David Etkin is an Associate Professor of Disaster and Emergency Management at York University, Toronto Canada. He has contributed to several national and international natural hazard projects including the 2nd U.S. national assessment of natural hazards, the Intergovernmental Panel on Climate Change (IPCC), two NATO workshops, was Principal Investigator of the Canadian National Assessment of Natural Hazards, and is Past President of the Canadian Risk and Hazards Network. His research interests focus on disaster management, risk and climate change. He has over 80 publications to his credit, including 6 edited volumes.
The more things change, the more they remain the same. (Plus ça change, plus c'est la même chose.)
Alphonse Karr ("Les Guêpes")
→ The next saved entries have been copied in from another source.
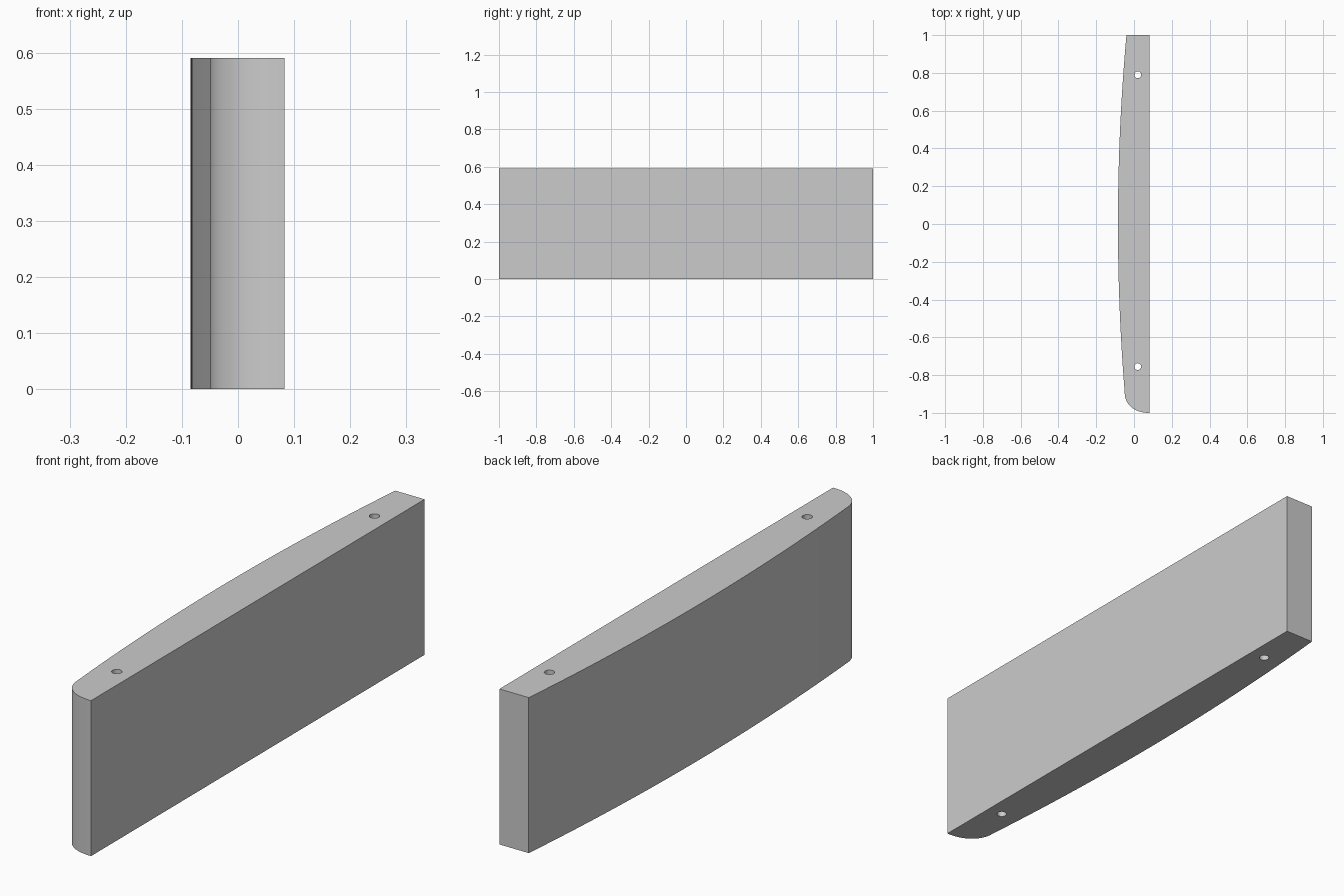
import bpy, bmesh, math

cube = bpy.data.objects.get("Cube")
if cube:
    bpy.data.objects.remove(cube, do_unlink=True)

HEIGHT = 0.59
FLAT_X = 0.083

grey = bpy.data.materials.new("plain_grey")
grey.use_nodes = True
grey.diffuse_color = (0.6, 0.6, 0.6, 1)
grey.node_tree.nodes["Principled BSDF"].inputs["Base Color"].default_value = (0.6, 0.6, 0.6, 1)


def bulge(y):
    return -0.085 + 0.045 * y * y


# Outline: flat face, square back end, shallow bulge, rounded front end
outline = [(FLAT_X, -1), (FLAT_X, 1)]
START = -0.89
steps = 40
for i in range(steps + 1):
    y = 1 + (START - 1) * i / steps
    outline.append((bulge(y), y))
half, depth, power = FLAT_X - bulge(START), 1 + START, 2 / 2.2
for i in range(1, 16):
    a = math.pi / 2 * i / 16
    outline.append((FLAT_X - half * math.cos(a) ** power,
                    START - depth * math.sin(a) ** power))

# Panel extruded from the outline
bm = bmesh.new()
base = bm.faces.new([bm.verts.new((x, y, 0)) for x, y in outline])
top = bmesh.ops.extrude_face_region(bm, geom=[base])["geom"]
bmesh.ops.translate(bm, vec=(0, 0, HEIGHT),
                    verts=[v for v in top if isinstance(v, bmesh.types.BMVert)])
bmesh.ops.recalc_face_normals(bm, faces=bm.faces)
mesh = bpy.data.meshes.new("panel")
bm.to_mesh(mesh)
bm.free()
mesh.materials.append(grey)
panel = bpy.data.objects.new("panel", mesh)
bpy.context.collection.objects.link(panel)

# Two holes bored right through
for y in (0.79, -0.755):
    bpy.ops.mesh.primitive_cylinder_add(vertices=32, radius=0.018, depth=1,
                                        location=(0.02, y, HEIGHT / 2))
    cutter = bpy.context.object
    cutter.name = "hole_cutter"
    cutter.data.materials.append(grey)
    cut = panel.modifiers.new("hole", "BOOLEAN")
    cut.operation, cut.solver, cut.object = "DIFFERENCE", "EXACT", cutter
    bpy.ops.object.select_all(action="DESELECT")
    panel.select_set(True)
    bpy.context.view_layer.objects.active = panel
    bpy.ops.object.modifier_apply(modifier=cut.name)
    bpy.data.objects.remove(cutter, do_unlink=True)

bpy.ops.object.shade_smooth_by_angle(angle=math.radians(30))
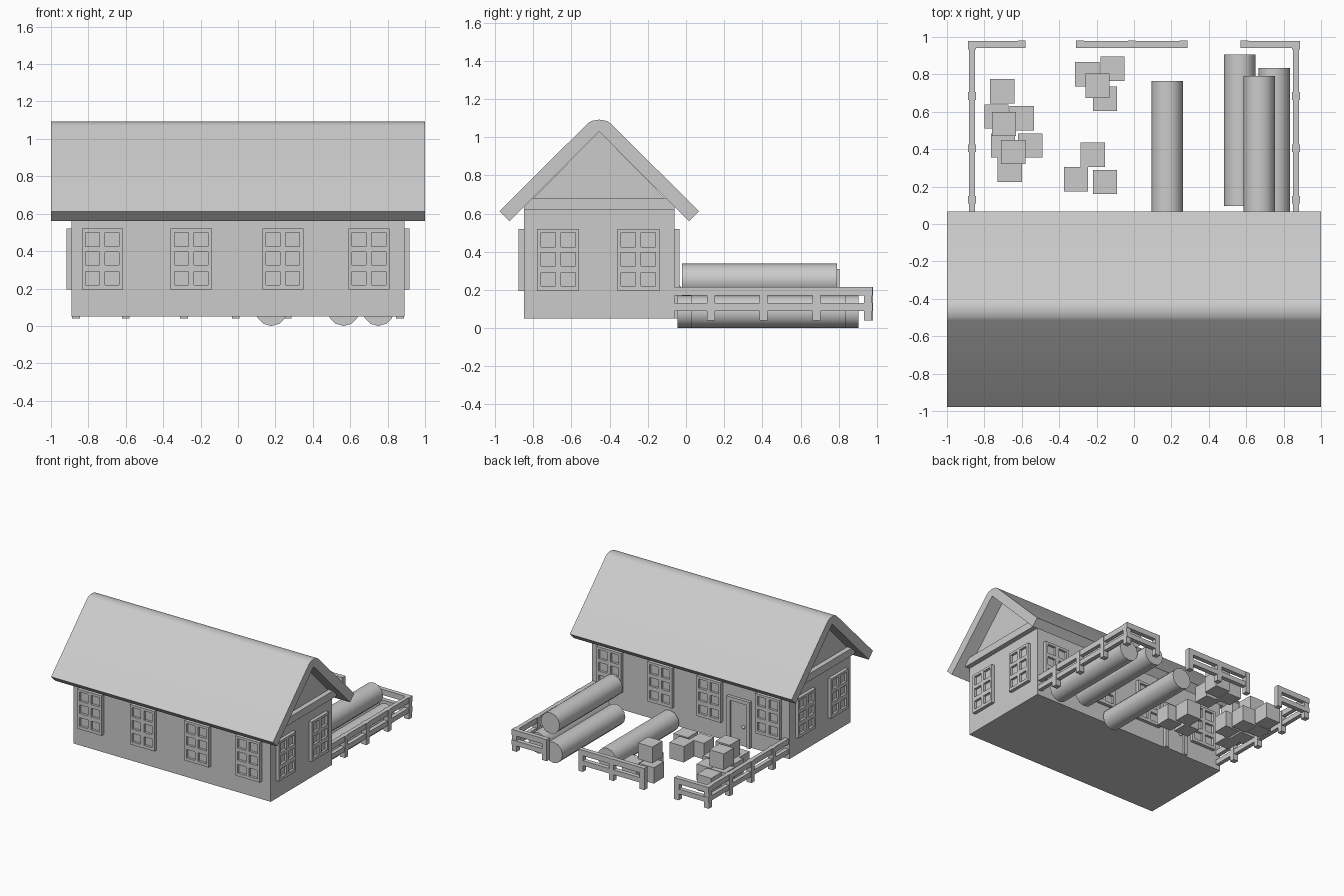
import bpy, bmesh
from math import radians, pi
from mathutils import Matrix, Vector

if "Cube" in bpy.data.objects:
    bpy.data.objects.remove(bpy.data.objects["Cube"])


def make(name, bm):
    bmesh.ops.recalc_face_normals(bm, faces=bm.faces)
    me = bpy.data.meshes.new(name)
    bm.to_mesh(me)
    bm.free()
    ob = bpy.data.objects.new(name, me)
    bpy.context.collection.objects.link(ob)
    return ob


def add_box(bm, x0, x1, y0, y1, z0, z1):
    m = Matrix.Translation(((x0 + x1) / 2, (y0 + y1) / 2, (z0 + z1) / 2))
    bmesh.ops.create_cube(bm, size=1, matrix=m @ Matrix.Diagonal((x1 - x0, y1 - y0, z1 - z0, 1)))


def boxes(name, dims):
    bm = bmesh.new()
    for d in dims:
        add_box(bm, *d)
    return make(name, bm)


def extrude_x(name, profile, half):
    # Extrude a (y, z) outline along x
    bm = bmesh.new()
    f = bm.faces.new([bm.verts.new((-half, y, z)) for y, z in profile])
    r = bmesh.ops.extrude_face_region(bm, geom=[f])
    bmesh.ops.translate(bm, vec=(2 * half, 0, 0),
                        verts=[v for v in r["geom"] if isinstance(v, bmesh.types.BMVert)])
    return make(name, bm)


def shade(ob, angle):
    bpy.ops.object.select_all(action='DESELECT')
    ob.select_set(True)
    bpy.context.view_layer.objects.active = ob
    bpy.ops.object.shade_smooth_by_angle(angle=radians(angle))


C = -0.455  # ridge line in y

# House body with gables
extrude_x("house_walls", [(-0.85, 0.05), (-0.06, 0.05), (-0.06, 0.63), (C, 1.03), (-0.85, 0.63)], 0.89)

# Roof slab with rounded ridge
half = [(0.47, 0.56), (0.523, 0.612), (0.06, 1.072), (0.04, 1.085)]
right = [(C + d, z) for d, z in half]
left = [(C - d, z) for d, z in reversed(half)]
roof = extrude_x("roof", right + [(C, 1.092)] + left + [(C, 1.03)], 1.0)
shade(roof, 30)

# Ledge beams under the gables
for s, side in ((-1, "left"), (1, "right")):
    boxes(side + "_gable_beam", [(*sorted((s * 0.88, s * 0.93)), -0.85, -0.06, 0.62, 0.68)])


# Windows: frame, glazing bars and a recessed pane
def window(name, x, y, deg):
    dims = [(-0.105, 0.105, -0.008, 0.01, 0.2, 0.515)]
    for a, b in ((-0.11, -0.09), (-0.015, 0.015), (0.09, 0.11)):
        dims.append((a, b, -0.027, 0.01, 0.195, 0.52))
    for a, b in ((0.195, 0.22), (0.29, 0.325), (0.395, 0.425), (0.5, 0.52)):
        dims.append((-0.11, 0.11, -0.027, 0.01, a, b))
    ob = boxes(name, dims)
    ob.location = (x, y, 0)
    ob.rotation_euler.z = radians(deg)


for x in (-0.725, -0.25, 0.24, 0.70):
    window("front_window", x, -0.85, 0)
for x in (-0.71, -0.18, 0.26, 0.72):
    window("back_window", x, -0.06, 180)
for y in (-0.67, -0.25):
    window("right_window", 0.89, y, 90)
    window("left_window", -0.89, y, -90)

# Door with surround and knob
boxes("door_frame", [(-0.55, -0.52, -0.07, -0.035, 0.05, 0.43),
                     (-0.37, -0.34, -0.07, -0.035, 0.05, 0.43),
                     (-0.55, -0.34, -0.07, -0.035, 0.40, 0.43)])
boxes("door", [(-0.53, -0.36, -0.07, -0.05, 0.05, 0.41)])
bm = bmesh.new()
bmesh.ops.create_uvsphere(bm, u_segments=10, v_segments=6, radius=0.014,
                          matrix=Matrix.Translation((-0.49, -0.04, 0.21)))
shade(make("door_knob", bm), 60)

# Yard fence: two rails plus posts
rails = ((0.17, 0.215), (0.09, 0.13))
for s, side in ((-1, "left"), (1, "right")):
    x0, x1 = sorted((s * 0.845, s * 0.888))
    dims = [(x0 + 0.005, x1 - 0.005, -0.06, 0.975, a, b) for a, b in rails]
    dims += [(x0, x1, y - 0.021, y + 0.021, 0.04, 0.215) for y in (0.13, 0.405, 0.685, 0.953)]
    boxes(side + "_fence", dims)
for name, a, b, posts in (("back_left_fence", -0.888, -0.58, (-0.60,)),
                          ("back_middle_fence", -0.31, 0.285, (-0.289, -0.012, 0.264)),
                          ("back_right_fence", 0.57, 0.888, (0.591,))):
    dims = [(a, b, 0.942, 0.978, z0, z1) for z0, z1 in rails]
    dims += [(p - 0.021, p + 0.021, 0.94, 0.98, 0.04, 0.215) for p in posts]
    boxes(name, dims)

# Logs lying along y
for x, y, z in ((0.178, 0.36, 0.085), (0.565, 0.50, 0.085), (0.75, 0.43, 0.085), (0.67, 0.385, 0.252)):
    bm = bmesh.new()
    bmesh.ops.create_cone(bm, cap_ends=True, segments=12, radius1=0.085, radius2=0.085, depth=0.81,
                          matrix=Matrix.Translation((x, y, z)) @ Matrix.Rotation(pi / 2, 4, 'X'))
    shade(make("log", bm), 40)

# Crates, ground layer then stacked layer
low = [(-0.705, 0.71), (-0.735, 0.575), (-0.60, 0.565), (-0.70, 0.42), (-0.555, 0.42), (-0.665, 0.29),
       (-0.25, 0.80), (-0.115, 0.83), (-0.155, 0.67), (-0.22, 0.37), (-0.31, 0.24), (-0.155, 0.225)]
high = [(-0.695, 0.535), (-0.645, 0.385), (-0.195, 0.74)]
for layer, z in ((low, 0.05), (high, 0.18)):
    for x, y in layer:
        boxes("crate", [(x - 0.065, x + 0.065, y - 0.065, y + 0.065, z, z + 0.13)])
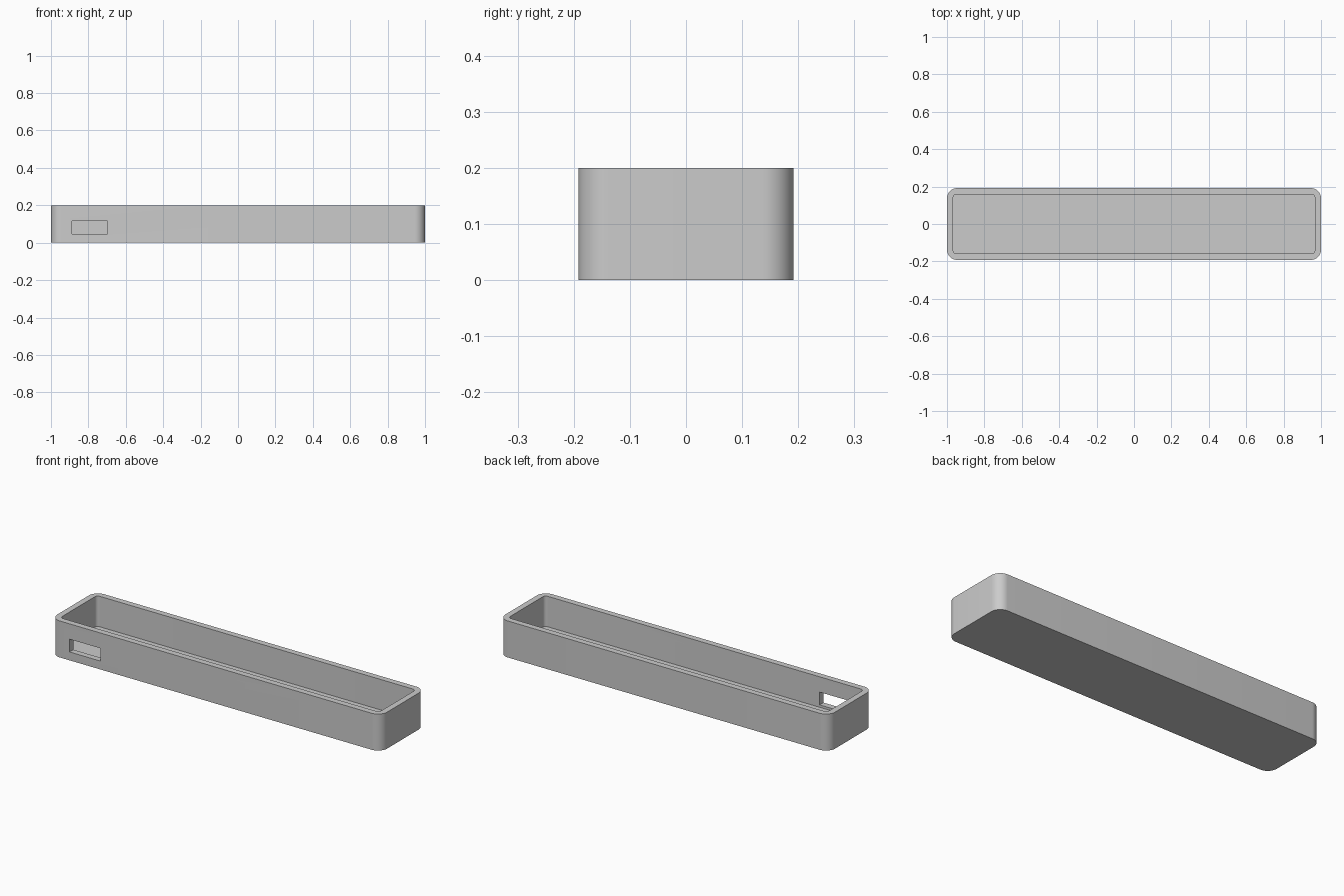
import bpy, bmesh
from math import radians, cos, sin, pi

cube = bpy.data.objects.get("Cube")
if cube:
    bpy.data.objects.remove(cube, do_unlink=True)

# Plain grey plastic
grey = bpy.data.materials.new("grey plastic")
grey.use_nodes = True
colour = (0.6, 0.6, 0.6, 1)
grey.diffuse_color = colour
grey.node_tree.nodes["Principled BSDF"].inputs["Base Color"].default_value = colour


def rounded_box(name, half_x, half_y, radius, bottom, top, steps=12):
    """Upright prism with a rounded rectangle as its outline."""
    bm = bmesh.new()
    outline = []
    for quarter, (sx, sy) in enumerate([(1, 1), (-1, 1), (-1, -1), (1, -1)]):
        for i in range(steps + 1):
            a = (quarter + i / steps) * pi / 2
            outline.append(bm.verts.new((sx * (half_x - radius) + radius * cos(a),
                                         sy * (half_y - radius) + radius * sin(a), bottom)))
    base = bm.faces.new(outline)
    lifted = bmesh.ops.extrude_face_region(bm, geom=[base], use_keep_orig=True)["geom"]
    for v in lifted:
        if isinstance(v, bmesh.types.BMVert):
            v.co.z = top
    bmesh.ops.recalc_face_normals(bm, faces=bm.faces)
    mesh = bpy.data.meshes.new(name)
    bm.to_mesh(mesh)
    bm.free()
    mesh.materials.append(grey)
    obj = bpy.data.objects.new(name, mesh)
    bpy.context.collection.objects.link(obj)
    return obj


def cut(target, cutter):
    mod = target.modifiers.new(cutter.name, 'BOOLEAN')
    mod.operation = 'DIFFERENCE'
    mod.solver = 'EXACT'
    mod.object = cutter
    bpy.context.view_layer.objects.active = target
    bpy.ops.object.modifier_apply(modifier=mod.name)
    bpy.data.objects.remove(cutter, do_unlink=True)


# Open tray with rounded corners
tray = rounded_box("tray", 1, 0.192, 0.055, 0, 0.2)
cut(tray, rounded_box("cavity_cutter", 0.967, 0.159, 0.018, 0.033, 0.3))

# Rectangular port through the front wall
bpy.ops.mesh.primitive_cube_add(size=1, location=(-0.793, -0.18, 0.081))
port = bpy.context.object
port.name = "port_cutter"
port.scale = (0.188, 0.1, 0.07)
cut(tray, port)

# Smooth corners, sharp rims
bpy.ops.object.select_all(action='DESELECT')
tray.select_set(True)
bpy.context.view_layer.objects.active = tray
bpy.ops.object.shade_smooth_by_angle(angle=radians(30))
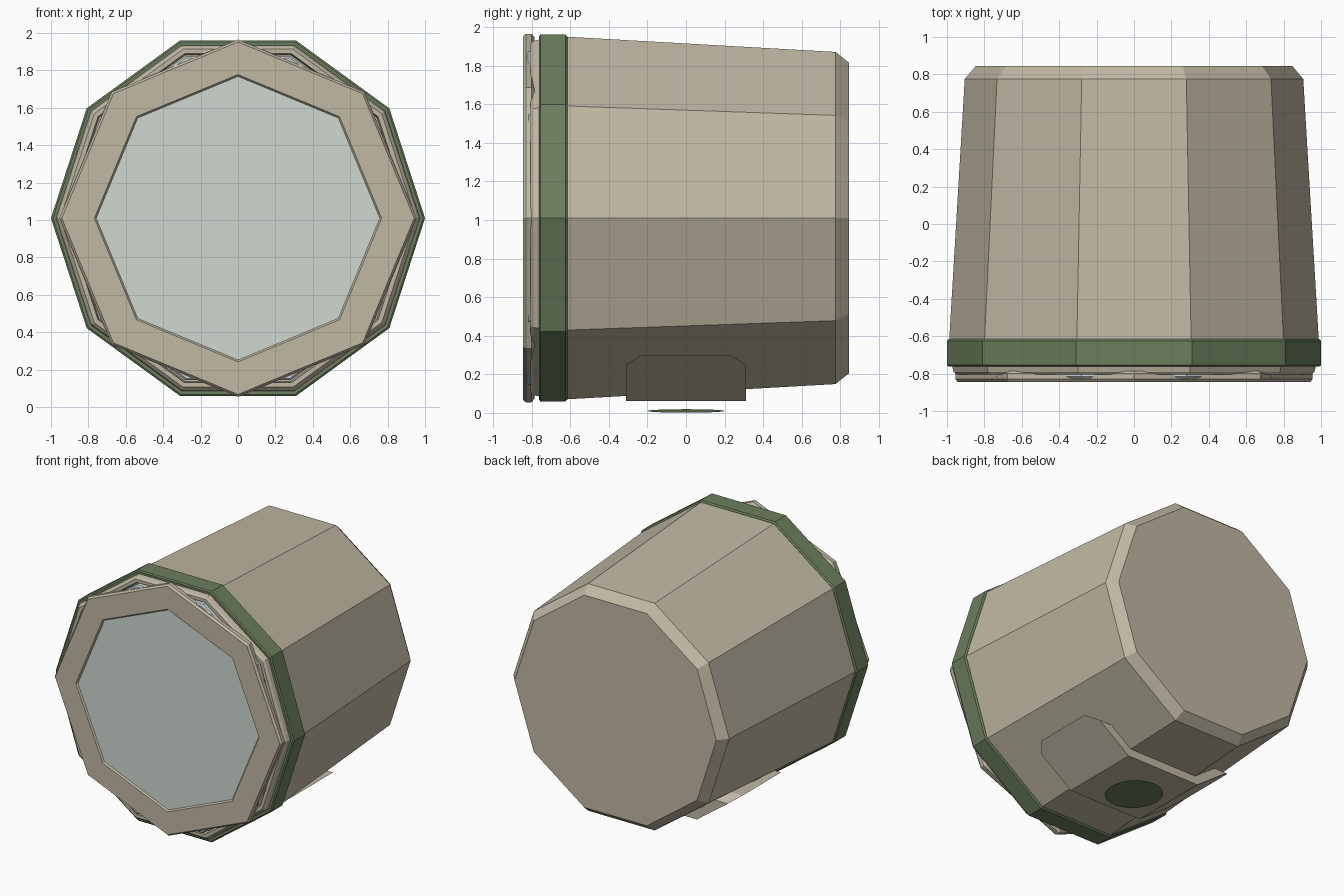
import bpy, bmesh, math
from mathutils import Matrix

if "Cube" in bpy.data.objects:
    bpy.data.objects.remove(bpy.data.objects["Cube"], do_unlink=True)

AXIS_Z = 1.01


def material(name, rgb):
    mat = bpy.data.materials.new(name)
    mat.use_nodes = True
    mat.diffuse_color = (*rgb, 1)
    mat.node_tree.nodes["Principled BSDF"].inputs["Base Color"].default_value = (*rgb, 1)
    return mat


BEIGE = material("warm beige", (0.53, 0.48, 0.37))
GREEN = material("moss green", (0.15, 0.21, 0.11))
GLASS = material("pale glass", (0.62, 0.69, 0.63))
EDGE_GLASS = material("cool glass", (0.60, 0.68, 0.70))


def finish(bm, name, mat):
    bmesh.ops.recalc_face_normals(bm, faces=bm.faces)
    mesh = bpy.data.meshes.new(name)
    bm.to_mesh(mesh)
    bm.free()
    mesh.materials.append(mat)
    obj = bpy.data.objects.new(name, mesh)
    bpy.context.collection.objects.link(obj)
    return obj


def lathe(name, sides, profile, mat, ring=False):
    """Sweep (radius, y) points around the y axis; a ring closes on itself."""
    bm = bmesh.new()
    loops = []
    for r, y in profile:
        angles = [math.tau * i / sides for i in range(sides)]
        loops.append([bm.verts.new((r * math.cos(a), y, AXIS_Z + r * math.sin(a)))
                      for a in angles])
    pairs = list(zip(loops, loops[1:]))
    if ring:
        pairs.append((loops[-1], loops[0]))
    else:
        bm.faces.new(loops[0])
        bm.faces.new(loops[-1])
    for a, b in pairs:
        for i in range(sides):
            j = (i + 1) % sides
            bm.faces.new((a[i], a[j], b[j], b[i]))
    return finish(bm, name, mat)


# Tapered ten-sided housing with a chamfered back
lathe("housing", 10, [(0.97, -0.76), (0.988, -0.62), (0.905, 0.775), (0.846, 0.845)], BEIGE)

# Green band around the front
lathe("front_band", 10, [(0.95, -0.76), (0.99, -0.762), (1.0, -0.755),
                         (1.0, -0.625), (0.99, -0.615), (0.95, -0.615)], GREEN, ring=True)

# Ten-sided rim and the glass seated in it
lathe("front_rim", 10, [(0.975, -0.75), (0.965, -0.79), (0.95, -0.805),
                        (0.925, -0.805), (0.915, -0.75)], BEIGE, ring=True)
lathe("inner_glass", 10, [(0.91, -0.75), (0.91, -0.815), (0.90, -0.825)], EDGE_GLASS)

# Eight-sided bezel and its front pane
lathe("bezel", 8, [(0.935, -0.785), (0.955, -0.80), (0.955, -0.83), (0.942, -0.845),
                   (0.768, -0.845), (0.755, -0.83), (0.755, -0.785)], BEIGE, ring=True)
lathe("front_pane", 8, [(0.758, -0.79), (0.758, -0.834)], GLASS)

# Foot plate wrapping the three lowest facets
bm = bmesh.new()
r = 0.997
low_x, low_z = r * math.cos(math.radians(72)), AXIS_Z - r * math.sin(math.radians(72))
slope = math.tan(math.radians(36))
outline = [(-0.31, low_z), (-0.31, 0.25), (-0.23, 0.30),
           (0.23, 0.30), (0.31, 0.25), (0.31, low_z)]


def facet_x(z):
    return low_x + (z - low_z) / slope


sides = [[bm.verts.new((s * facet_x(z), y, z)) for y, z in outline] for s in (-1, 1)]
left, right = sides
bm.faces.new(left)
bm.faces.new(right)
bm.faces.new((left[0], left[-1], right[-1], right[0]))
for i in range(len(outline) - 1):
    bm.faces.new((left[i], left[i + 1], right[i + 1], right[i]))
finish(bm, "foot_plate", BEIGE)

# Thin round pad under the foot
bm = bmesh.new()
bmesh.ops.create_circle(bm, cap_ends=True, segments=24, radius=0.2,
                        matrix=Matrix.Translation((0, 0, 0.01)) @ Matrix.Rotation(0.045, 4, "Y"))
finish(bm, "foot_pad", GREEN)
This book is about understanding disaster. There are many ways that this could be approached, depending on the discipline, profession, and the author's purpose. Although my education was originally in physics and mathematics, and I come from a professional background of meteorology and environmental issues, I am taking a broad and holistic approach that emphasizes the social sciences. I do this because I see human behavior as the primary reason we create vulnerable communities that experience disaster-this is the area where we can exert the most influence on reducing disaster risk. I do not mean to diminish the importance of the physical sciences in the study of this field; they are essential. But they are also insufficient, and one of the main purposes of this book is to provide an understanding of the various ways people relate to and cope with disaster risk. In the field of disaster studies there is a noteworthy gap between theory and the actual practice of disaster risk reduction. This gap is diminishing, but the newness of the academic side of the field and the emergence of the practitioner community from civil defense has created a situation where much that is known is not used. In the medical field a transition to evidence-based practice was formally introduced in 1992-an approach that has spread to other disciplines. More emphasis needs to be placed on this approach in the practice of disaster and emergency management. Doing this means incorporating the knowledge gained from good theoretical and empirical research into how we reduce disaster risk. It is this research that is the driving force behind the organization of this book, linking the theoretical underpinnings of this field of study with empiricism and practice. Since the mid-20th Century there have been an enormous number of disasters that have taken a terrible toll on people and their communities. Because of this, government, nongovernmental organizations, and universities have all begun to pay increasing attention to the study of disaster and disaster management. One of the results of this growing awareness is programs such as the one I work in at York University, Toronto, Canada, and the graduate course on disaster theory that I teach. In Canada, such programs have been around for about a decade, but over time they will transform the profession of disaster and emergency management into one with a much more holistic approach than has historically been used. Predicting the future is not an easy task, but it seems to me that the world in which we are living is going through a transformation. The massive trends of globalization, urbanization, climate change, terrorism, population growth, species extinction, the rise of sea level, and the growth of novel technologies combine to alter old hazards, create new ones, and make societies vulnerable in ways that they have not been before. Coping with these changes is more than challenging and requires a constant questioning of the theories, models, and assumptions upon which our understanding of disaster risk construction is based. This book was written with students in mind, but it is also appropriate for professionals working within the field who want to gain a better understanding of theory and how it affects the practice of disaster risk reduction. It is also appropriate for the educated layperson who simply has an interest in this field of study. As much as possible, I have illustrated theory with examples and case studies to avoid the "ivory tower syndrome." The most fundamental question to be asked in the study of disasters is, What are they? That is the subject of the first chapter. The second chapter is a report on global disaster data with a commentary on the uncertainties inher